Richard J. Kattar, ROTC director from 1971-1972, died on April 22, 2017, in Tyngsboro, Massachusetts.
(The following was published in the Eagle-Tribune, April 2017:)
Col. Richard J. Kattar, (Ret.), 84, passed away peacefully at home on April 22, 2017, in Tyngsborough after a prolonged battle with Parkinson’s Disease. Richard was born August 2, 1932, in Lawrence, Mass., and was the only child of Joseph S. Kattar and Madeline (Anton) Kattar. He graduated from Central Catholic High School, received a BS/BA from Northeastern University and a Master’s Degree from the University of Maine.
Richard served his country for 30 years in the United States Army, retiring as a Colonel. His storied military career reflects our country’s history and challenges during the late 20th century. Col. Kattar served two tours of duty in Vietnam, one as an advisor to the Vietnamese in 1963 and one as a Commander of the 1st Battalion, 5th Cavalry Regiment from 1970 to 1971. He directed the ROTC program at Bowdoin College. Col. Kattar commanded the 4th Battalion, 6th Infantry (the “Berlin Brigade”) and served as Chief of Staff and Chief Negotiator for U.S. Forces in Berlin (West) Germany during the height of the Cold War. Col. Kattar commanded the 2nd Basic Training Brigade at Ft. Jackson, S.C., where he played a key role in integrating men and women for the first time in a basic training combat infantry unit. One of the proudest moments of his career came when he was appointed Commander at Ft. Devens, Mass., a post he held from 1979 until his retirement from the Army in 1982. All who served with him knew of his love and respect for the soldier and learned to abide by his motto, “All The Way.”
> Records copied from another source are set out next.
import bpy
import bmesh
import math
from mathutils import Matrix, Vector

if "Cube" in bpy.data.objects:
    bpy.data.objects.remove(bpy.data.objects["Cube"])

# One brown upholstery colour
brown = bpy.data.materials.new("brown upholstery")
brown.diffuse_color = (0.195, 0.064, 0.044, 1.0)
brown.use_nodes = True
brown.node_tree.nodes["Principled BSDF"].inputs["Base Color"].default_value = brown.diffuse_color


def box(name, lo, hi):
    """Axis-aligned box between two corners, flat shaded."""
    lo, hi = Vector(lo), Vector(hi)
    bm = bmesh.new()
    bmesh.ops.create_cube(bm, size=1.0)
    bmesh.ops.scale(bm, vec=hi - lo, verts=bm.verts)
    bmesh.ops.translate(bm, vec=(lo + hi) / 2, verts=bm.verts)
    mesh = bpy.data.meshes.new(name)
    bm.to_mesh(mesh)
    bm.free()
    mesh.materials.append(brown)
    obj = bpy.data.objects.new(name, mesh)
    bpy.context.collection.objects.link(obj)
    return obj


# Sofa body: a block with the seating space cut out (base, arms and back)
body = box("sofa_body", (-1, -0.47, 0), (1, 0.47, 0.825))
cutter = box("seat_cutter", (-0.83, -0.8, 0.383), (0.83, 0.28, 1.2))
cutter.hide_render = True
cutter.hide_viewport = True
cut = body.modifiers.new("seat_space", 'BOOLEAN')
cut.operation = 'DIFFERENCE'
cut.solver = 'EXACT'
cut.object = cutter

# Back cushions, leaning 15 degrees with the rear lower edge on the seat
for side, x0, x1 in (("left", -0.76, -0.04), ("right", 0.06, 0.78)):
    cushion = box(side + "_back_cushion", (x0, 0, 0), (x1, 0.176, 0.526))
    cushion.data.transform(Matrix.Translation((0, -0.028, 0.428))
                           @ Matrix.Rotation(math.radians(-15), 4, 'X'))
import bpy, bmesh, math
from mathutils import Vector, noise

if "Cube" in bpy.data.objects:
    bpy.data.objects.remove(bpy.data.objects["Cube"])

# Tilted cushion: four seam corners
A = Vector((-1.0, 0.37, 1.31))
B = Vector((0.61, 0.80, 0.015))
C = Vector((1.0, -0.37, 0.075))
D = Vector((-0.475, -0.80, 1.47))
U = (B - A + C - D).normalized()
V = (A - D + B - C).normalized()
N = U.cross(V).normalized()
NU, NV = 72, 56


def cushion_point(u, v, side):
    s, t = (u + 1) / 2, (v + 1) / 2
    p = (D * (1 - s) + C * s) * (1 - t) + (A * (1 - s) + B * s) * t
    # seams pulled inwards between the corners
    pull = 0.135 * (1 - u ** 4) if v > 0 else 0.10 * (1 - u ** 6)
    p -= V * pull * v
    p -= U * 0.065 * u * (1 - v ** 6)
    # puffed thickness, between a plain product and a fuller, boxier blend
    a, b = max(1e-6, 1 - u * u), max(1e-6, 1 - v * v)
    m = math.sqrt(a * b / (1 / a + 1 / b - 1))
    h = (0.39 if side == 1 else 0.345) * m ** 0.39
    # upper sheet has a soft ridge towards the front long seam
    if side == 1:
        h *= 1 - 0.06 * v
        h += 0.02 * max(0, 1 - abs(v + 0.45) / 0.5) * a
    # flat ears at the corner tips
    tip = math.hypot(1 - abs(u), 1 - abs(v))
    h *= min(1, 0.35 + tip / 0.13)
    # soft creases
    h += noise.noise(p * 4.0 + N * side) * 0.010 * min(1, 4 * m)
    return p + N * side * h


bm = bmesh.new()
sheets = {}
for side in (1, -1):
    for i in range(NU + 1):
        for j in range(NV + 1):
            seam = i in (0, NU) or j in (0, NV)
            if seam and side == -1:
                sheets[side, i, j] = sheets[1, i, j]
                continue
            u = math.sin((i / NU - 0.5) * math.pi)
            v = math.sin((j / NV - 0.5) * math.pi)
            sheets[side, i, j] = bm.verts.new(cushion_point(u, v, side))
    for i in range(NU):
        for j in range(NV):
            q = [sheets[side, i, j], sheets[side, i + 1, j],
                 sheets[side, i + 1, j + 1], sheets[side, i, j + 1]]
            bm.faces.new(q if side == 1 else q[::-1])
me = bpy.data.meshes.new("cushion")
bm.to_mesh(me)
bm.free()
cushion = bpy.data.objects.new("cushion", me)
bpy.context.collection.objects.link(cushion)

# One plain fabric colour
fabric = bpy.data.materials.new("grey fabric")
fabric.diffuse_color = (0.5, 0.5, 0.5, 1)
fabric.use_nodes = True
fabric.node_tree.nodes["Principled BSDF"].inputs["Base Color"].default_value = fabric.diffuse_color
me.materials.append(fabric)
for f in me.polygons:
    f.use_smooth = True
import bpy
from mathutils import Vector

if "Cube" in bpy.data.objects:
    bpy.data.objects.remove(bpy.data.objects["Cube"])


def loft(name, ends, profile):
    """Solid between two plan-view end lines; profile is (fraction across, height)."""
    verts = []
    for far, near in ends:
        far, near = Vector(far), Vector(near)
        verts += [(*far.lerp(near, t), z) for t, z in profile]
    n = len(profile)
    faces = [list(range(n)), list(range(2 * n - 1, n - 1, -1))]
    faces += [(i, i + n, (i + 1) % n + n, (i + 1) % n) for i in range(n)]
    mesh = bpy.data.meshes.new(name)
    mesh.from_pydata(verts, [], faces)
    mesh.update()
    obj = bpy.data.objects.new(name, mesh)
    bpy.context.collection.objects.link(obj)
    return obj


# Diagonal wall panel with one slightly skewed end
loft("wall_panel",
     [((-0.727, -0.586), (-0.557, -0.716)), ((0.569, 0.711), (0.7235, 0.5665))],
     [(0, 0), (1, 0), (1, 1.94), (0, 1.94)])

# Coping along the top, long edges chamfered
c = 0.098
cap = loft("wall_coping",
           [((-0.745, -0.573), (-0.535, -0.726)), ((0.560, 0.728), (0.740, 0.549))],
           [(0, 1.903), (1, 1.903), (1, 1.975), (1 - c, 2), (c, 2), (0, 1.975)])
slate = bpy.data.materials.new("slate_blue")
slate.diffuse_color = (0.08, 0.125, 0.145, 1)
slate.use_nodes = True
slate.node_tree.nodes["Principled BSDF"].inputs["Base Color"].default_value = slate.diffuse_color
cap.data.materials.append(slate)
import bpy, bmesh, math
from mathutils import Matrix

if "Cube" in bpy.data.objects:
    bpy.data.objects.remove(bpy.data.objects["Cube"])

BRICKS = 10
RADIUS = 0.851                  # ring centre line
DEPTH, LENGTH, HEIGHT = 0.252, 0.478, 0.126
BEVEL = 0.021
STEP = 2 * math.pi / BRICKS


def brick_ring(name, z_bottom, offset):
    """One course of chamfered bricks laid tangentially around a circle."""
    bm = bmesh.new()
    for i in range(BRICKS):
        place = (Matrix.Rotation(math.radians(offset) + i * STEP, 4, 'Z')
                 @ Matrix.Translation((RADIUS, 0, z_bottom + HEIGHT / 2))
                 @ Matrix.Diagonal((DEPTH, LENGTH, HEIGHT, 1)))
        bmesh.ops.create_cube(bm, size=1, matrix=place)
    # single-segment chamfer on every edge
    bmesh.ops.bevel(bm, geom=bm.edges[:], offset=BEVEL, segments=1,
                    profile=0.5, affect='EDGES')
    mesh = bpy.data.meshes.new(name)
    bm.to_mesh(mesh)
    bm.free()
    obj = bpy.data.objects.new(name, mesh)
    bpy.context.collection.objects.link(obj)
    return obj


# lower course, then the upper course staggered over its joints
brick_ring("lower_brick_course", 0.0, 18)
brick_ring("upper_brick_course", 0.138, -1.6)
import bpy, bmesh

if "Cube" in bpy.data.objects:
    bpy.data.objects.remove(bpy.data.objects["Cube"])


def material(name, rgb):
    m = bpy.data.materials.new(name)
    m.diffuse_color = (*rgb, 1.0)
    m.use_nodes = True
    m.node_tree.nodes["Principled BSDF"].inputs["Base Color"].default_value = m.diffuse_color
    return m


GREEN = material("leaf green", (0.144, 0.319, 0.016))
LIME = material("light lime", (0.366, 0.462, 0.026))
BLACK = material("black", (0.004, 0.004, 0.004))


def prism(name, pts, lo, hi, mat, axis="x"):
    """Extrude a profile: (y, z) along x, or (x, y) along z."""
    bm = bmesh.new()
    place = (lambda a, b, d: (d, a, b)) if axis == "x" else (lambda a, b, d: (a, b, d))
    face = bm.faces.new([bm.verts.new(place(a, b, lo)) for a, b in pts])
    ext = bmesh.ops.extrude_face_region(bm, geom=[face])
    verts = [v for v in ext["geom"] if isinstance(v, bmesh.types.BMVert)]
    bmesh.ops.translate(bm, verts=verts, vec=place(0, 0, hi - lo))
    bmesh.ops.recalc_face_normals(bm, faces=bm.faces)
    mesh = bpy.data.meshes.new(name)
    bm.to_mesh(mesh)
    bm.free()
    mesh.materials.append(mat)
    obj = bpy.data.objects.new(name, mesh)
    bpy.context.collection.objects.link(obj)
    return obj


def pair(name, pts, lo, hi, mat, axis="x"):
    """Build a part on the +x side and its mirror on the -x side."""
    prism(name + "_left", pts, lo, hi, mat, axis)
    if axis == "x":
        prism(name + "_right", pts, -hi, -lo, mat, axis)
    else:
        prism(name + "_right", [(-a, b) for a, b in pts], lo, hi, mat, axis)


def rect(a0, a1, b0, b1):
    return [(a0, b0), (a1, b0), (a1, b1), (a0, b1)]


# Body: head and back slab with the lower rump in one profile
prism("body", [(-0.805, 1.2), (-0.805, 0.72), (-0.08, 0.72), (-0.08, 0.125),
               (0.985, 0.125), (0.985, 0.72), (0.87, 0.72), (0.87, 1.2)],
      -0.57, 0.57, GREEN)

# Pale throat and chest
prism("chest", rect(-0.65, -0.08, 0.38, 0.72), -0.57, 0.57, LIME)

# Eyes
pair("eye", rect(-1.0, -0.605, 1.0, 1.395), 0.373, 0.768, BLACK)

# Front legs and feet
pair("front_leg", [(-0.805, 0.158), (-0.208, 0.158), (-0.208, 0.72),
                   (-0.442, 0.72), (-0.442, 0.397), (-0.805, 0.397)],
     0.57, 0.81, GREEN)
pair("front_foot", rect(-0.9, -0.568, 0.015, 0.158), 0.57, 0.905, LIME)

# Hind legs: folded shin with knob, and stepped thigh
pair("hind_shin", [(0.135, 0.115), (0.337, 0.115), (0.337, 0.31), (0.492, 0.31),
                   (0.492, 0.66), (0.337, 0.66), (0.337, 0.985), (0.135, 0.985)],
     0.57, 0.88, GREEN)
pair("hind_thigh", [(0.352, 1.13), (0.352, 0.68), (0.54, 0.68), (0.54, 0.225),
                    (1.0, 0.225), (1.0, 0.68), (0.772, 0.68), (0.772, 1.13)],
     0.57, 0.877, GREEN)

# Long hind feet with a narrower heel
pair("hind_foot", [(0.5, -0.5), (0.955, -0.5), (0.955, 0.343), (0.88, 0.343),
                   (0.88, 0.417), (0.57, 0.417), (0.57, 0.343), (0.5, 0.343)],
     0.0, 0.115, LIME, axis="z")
Col. Kattar’s many military honors and awards include Legion of Merit (two awards), Bronze Star Medal of Valor (five awards), Air Medal for Valor (nine awards), Meritorious Service Award (two awards), Army Commendation Medal (two awards), Vietnamese Medal of Honor, Vietnamese Gallantry Cross with Cluster, Combat Infantry Badge, Senior Parachutist Badge and Army Pathfinder Badge.
When Richard retired from the Army he became the founder and President of CR, Inc., an early innovator in material waste recycling. His inspiration and vision in this field established many of the municipal waste recycling systems currently in use around the world. After leaving that company he continued to consult and teach, including a course in executive management at Boston University Metropolitan College.
Richard’s last years were marred by a long battle with Parkinson’s Disease. With the constant love and support of his wife, Gayle (Taylor) Kattar he continued to embrace all life had to offer while facing the challenges of the disease. In addition to his wife, Gayle, Richard is survived by his former wife, Claire (Noble) Kattar of Ipswich and their three children, Richard J. Kattar, Jr. and his wife, Kathryn of Erie, Colo., Karen Kattar and her husband, Michael Harter of Phoenix, Ariz., and Debora Grant and her husband, Gregory of York, Pa. He also leaves behind a stepdaughter, Elizabeth Papendorp and her husband, John of Somerville, Mass.; seven grandchildren, Amber, Jeremy, Gregory, Stephanie, Taylor, Carin and Jack; and seven great-grandchildren.
Interment with full military honors will be at Arlington National Cemetery, Arlington, Va.